U.S. Secretary of Education Margaret Spellings doesn’t like some of the provisions for English-language learners in a preliminary proposal by leaders of the House Education and Labor Committee for reauthorization of the No Child Left Behind Act. (See previous post, here.) In a lettershe sent today to Rep. George Miller, a Democrat from California who is chairman of the committee, she criticized the proposal that school districts could let English-language learners take tests in their native language for up to five years, with the option of extending that time by two more years on a case-by-case basis. “That’s simply too long; this would allow a 3rd grade student to reach the 10th grade before ever being tested in English,” Ms. Spellings wrote.
Let me note that the example Ms. Spellings gives would refer to a 3rd grader who arrived in U.S. schools in 3rd grade, not a 3rd grader who had enrolled in U.S. schools in kindergarten, as I interpret the committee’s draft. The time frame starts when a child first begins attending U.S. schools.
Ms. Spellings implies that the proposed provision to extend the time frame for using native-language tests is an incentive to “slow down” the learning of English rather than speed it up. I’m expecting that some bilingual education advocates might address that observation by saying there’s nothing wrong with slowing down the learning of English, as long as a child learns English well over the long haul of his or her school career. And if the child receives bilingual education—and can take tests in his or her native language—he or she could well end up having a good command of two languages instead of just English.
In general, Ms. Spellings contends the proposed changes in accountability for students with disabilities and ELLs will exclude more students from accountability and “allow them to be held to lower standards.”

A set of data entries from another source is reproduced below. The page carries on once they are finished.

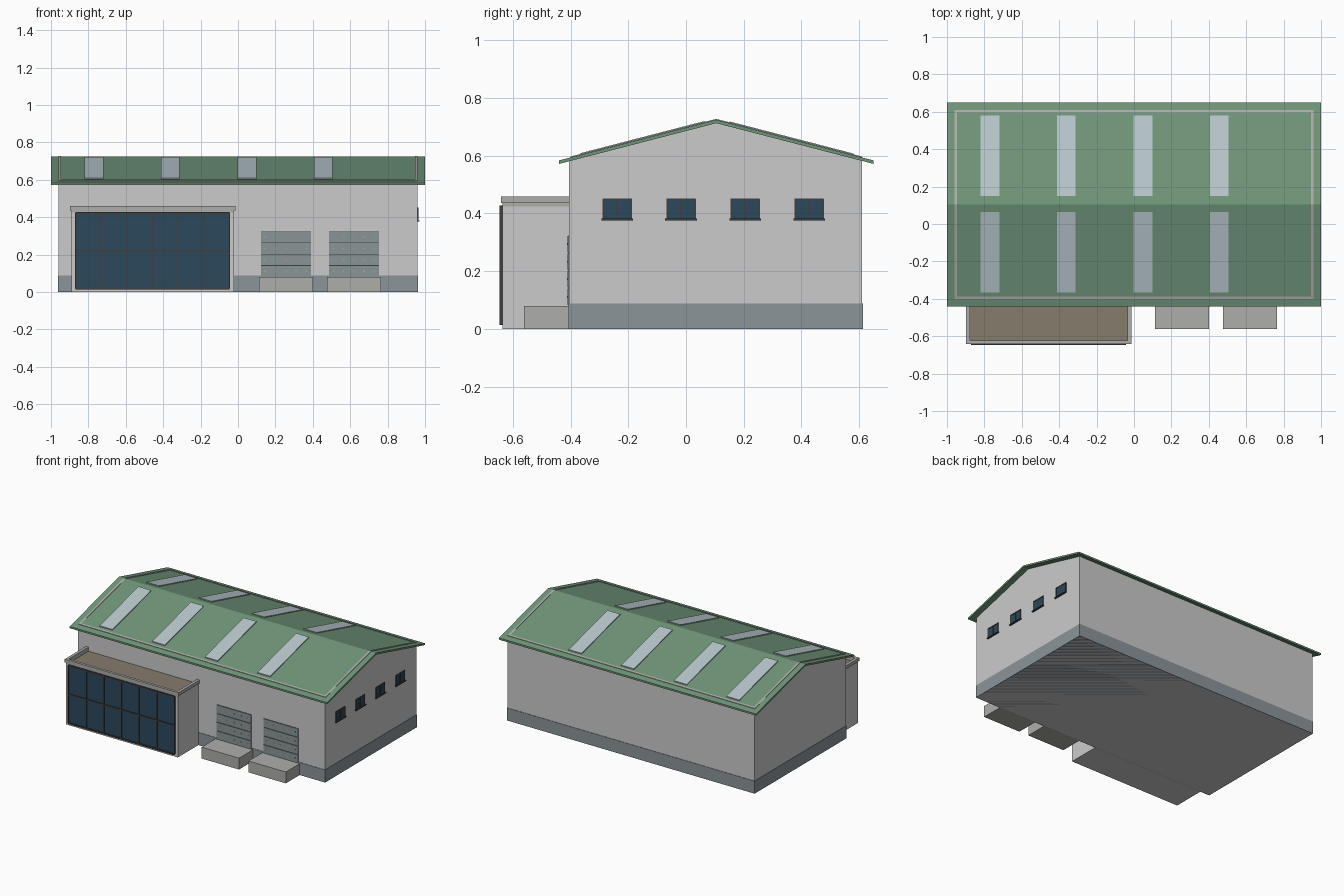
import bpy, bmesh, math

if "Cube" in bpy.data.objects:
    bpy.data.objects.remove(bpy.data.objects["Cube"])


def material(name, rgb):
    m = bpy.data.materials.new(name)
    m.diffuse_color = (*rgb, 1)
    m.use_nodes = True
    m.node_tree.nodes["Principled BSDF"].inputs["Base Color"].default_value = m.diffuse_color
    return m


GREEN = material("roof green", (0.16, 0.30, 0.19))
SKY = material("skylight", (0.47, 0.57, 0.60))
GLASS = material("dark glass", (0.025, 0.065, 0.11))
FRAME = material("dark frame", (0.05, 0.05, 0.055))
PLINTH = material("plinth grey", (0.26, 0.30, 0.32))
DOOR = material("door grey", (0.25, 0.30, 0.30))
BROWN = material("gravel", (0.24, 0.20, 0.15))
WALL = material("wall", (0.52, 0.52, 0.52))
TRIM = material("trim", (0.42, 0.42, 0.41))


def mesh_object(name, bm, mat):
    bmesh.ops.recalc_face_normals(bm, faces=bm.faces)
    me = bpy.data.meshes.new(name)
    bm.to_mesh(me)
    bm.free()
    ob = bpy.data.objects.new(name, me)
    bpy.context.collection.objects.link(ob)
    if mat:
        me.materials.append(mat)
    return ob


def boxes(name, ranges, mat=None):
    """One object made from boxes given as (x0, x1, y0, y1, z0, z1)."""
    bm = bmesh.new()
    for x0, x1, y0, y1, z0, z1 in ranges:
        vs = bmesh.ops.create_cube(bm, size=1)["verts"]
        for v in vs:
            v.co = (x0 if v.co.x < 0 else x1, y0 if v.co.y < 0 else y1,
                    z0 if v.co.z < 0 else z1)
    return mesh_object(name, bm, mat)


def extrude_x(name, profiles, mat=None):
    """Extrudes (x0, x1, [(y, z), ...]) profiles along x."""
    bm = bmesh.new()
    for x0, x1, pts in profiles:
        a = [bm.verts.new((x0, y, z)) for y, z in pts]
        b = [bm.verts.new((x1, y, z)) for y, z in pts]
        bm.faces.new(a)
        bm.faces.new(b)
        for i in range(len(pts)):
            j = (i + 1) % len(pts)
            bm.faces.new((a[i], a[j], b[j], b[i]))
    return mesh_object(name, bm, mat)


RIDGE, EAVE0, EAVE1 = 0.105, -0.44, 0.65
SLOPE = 0.141 / 0.545


def roof_z(y):
    return 0.725 - abs(y - RIDGE) * SLOPE


def slab(y0, y1, low, high):
    """Strip of the roof slope between two heights above its surface."""
    return [(y0, roof_z(y0) + low), (y1, roof_z(y1) + low),
            (y1, roof_z(y1) + high), (y0, roof_z(y0) + high)]


# Hall walls and plinth
Y0, Y1 = -0.405, 0.61
extrude_x("hall_walls", [(-0.96, 0.96, [
    (Y0, 0), (Y1, 0), (Y1, roof_z(Y1) - 0.008), (RIDGE, roof_z(RIDGE) - 0.008),
    (Y0, roof_z(Y0) - 0.008)])], WALL)
boxes("plinth", [(-0.963, 0.963, Y0 - 0.003, Y1 + 0.003, 0, 0.088)], PLINTH)

# Gable roof, border trim and skylights
ys = (EAVE0, RIDGE, EAVE1)
extrude_x("gable_roof", [(-1, 1, [(y, roof_z(y)) for y in ys] +
                          [(y, roof_z(y) - 0.012) for y in reversed(ys)])], GREEN)
border = []
for a, b in ((-0.40, RIDGE), (RIDGE, 0.61)):
    border += [(s * 0.947, s * 0.961, slab(a, b, -0.004, 0.003)) for s in (-1, 1)]
border += [(-0.947, 0.947, slab(a, a + 0.013, -0.004, 0.003)) for a in (-0.40, 0.597)]
extrude_x("roof_border_trim", border, TRIM)
extrude_x("skylights", [(x - 0.05, x + 0.05, slab(a, b, -0.004, 0.006))
                        for x in (-0.77, -0.362, 0.048, 0.456)
                        for a, b in ((-0.365, 0.065), (0.15, 0.58))], SKY)

# Showroom annex with recessed flat roof and parapet
AX0, AX1, AY = -0.89, -0.022, -0.636
boxes("annex_body", [(AX0, AX1, AY, Y0 + 0.01, 0, 0.425)], WALL)
boxes("annex_roof", [(AX0 + 0.01, AX1 - 0.01, AY + 0.01, Y0, 0.42, 0.43)], BROWN)
P0, P1 = AX0 - 0.008, AX1 + 0.008
boxes("annex_parapet", [
    (P0, P1, AY - 0.006, AY + 0.012, 0.437, 0.459),
    (P0, P0 + 0.02, AY + 0.012, Y0, 0.437, 0.459),
    (P1 - 0.02, P1, AY + 0.012, Y0, 0.437, 0.459),
    (AX0, AX1, AY, AY + 0.012, 0.425, 0.437),
    (AX0, AX0 + 0.012, AY + 0.012, Y0, 0.425, 0.437),
    (AX1 - 0.012, AX1, AY + 0.012, Y0, 0.425, 0.437)], TRIM)

# Showroom glazing and mullions
GX0, GX1, GZ0, GZ1 = -0.868, -0.046, 0.018, 0.422
boxes("showroom_glass", [(GX0, GX1, AY - 0.004, AY + 0.004, GZ0, GZ1)], GLASS)
step = (GX1 - GX0) / 6
bars = [(GX0 + i * step - 0.004, GX0 + i * step + 0.004, AY - 0.01, AY, GZ0, GZ1)
        for i in range(7)]
bars += [(GX0, GX1, AY - 0.01, AY, z - 0.005, z + 0.005) for z in (GZ0, 0.22, GZ1)]
boxes("showroom_mullions", bars, FRAME)

# Loading docks and sectional doors
docks, panels, rivets, gaps = [], [], [], []
for c in (0.256, 0.62):
    docks.append((c - 0.145, c + 0.145, -0.562, Y0, 0, 0.08))
    gaps.append((c - 0.134, c + 0.134, Y0 - 0.002, Y0 + 0.01, 0.08, 0.323))
    for i in range(4):
        z = 0.08 + i * 0.061
        panels.append((c - 0.134, c + 0.134, Y0 - 0.006, Y0, z + 0.002, z + 0.059))
        for k in range(5):
            x = c - 0.11 + k * 0.055
            rivets.append((x - 0.003, x + 0.003, Y0 - 0.008, Y0, z + 0.028, z + 0.034))
boxes("loading_docks", docks, TRIM)
boxes("door_backing", gaps, FRAME)
boxes("door_panels", panels, DOOR)
boxes("door_studs", rivets, TRIM)

# Gable windows on the right side
glass, frames = [], []
for y in (-0.238, -0.017, 0.205, 0.427):
    glass.append((0.955, 0.962, y - 0.05, y + 0.05, 0.38, 0.45))
    frames += [(0.955, 0.965, y + d - 0.003, y + d + 0.003, 0.38, 0.45)
               for d in (-0.048, 0.0, 0.048)]
    frames += [(0.955, 0.965, y - 0.05, y + 0.05, 0.446, 0.452),
               (0.955, 0.971, y - 0.055, y + 0.055, 0.376, 0.382)]
boxes("window_glass", glass, GLASS)
boxes("window_frames", frames, FRAME)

A version of this news article first appeared in the Learning the Language blog.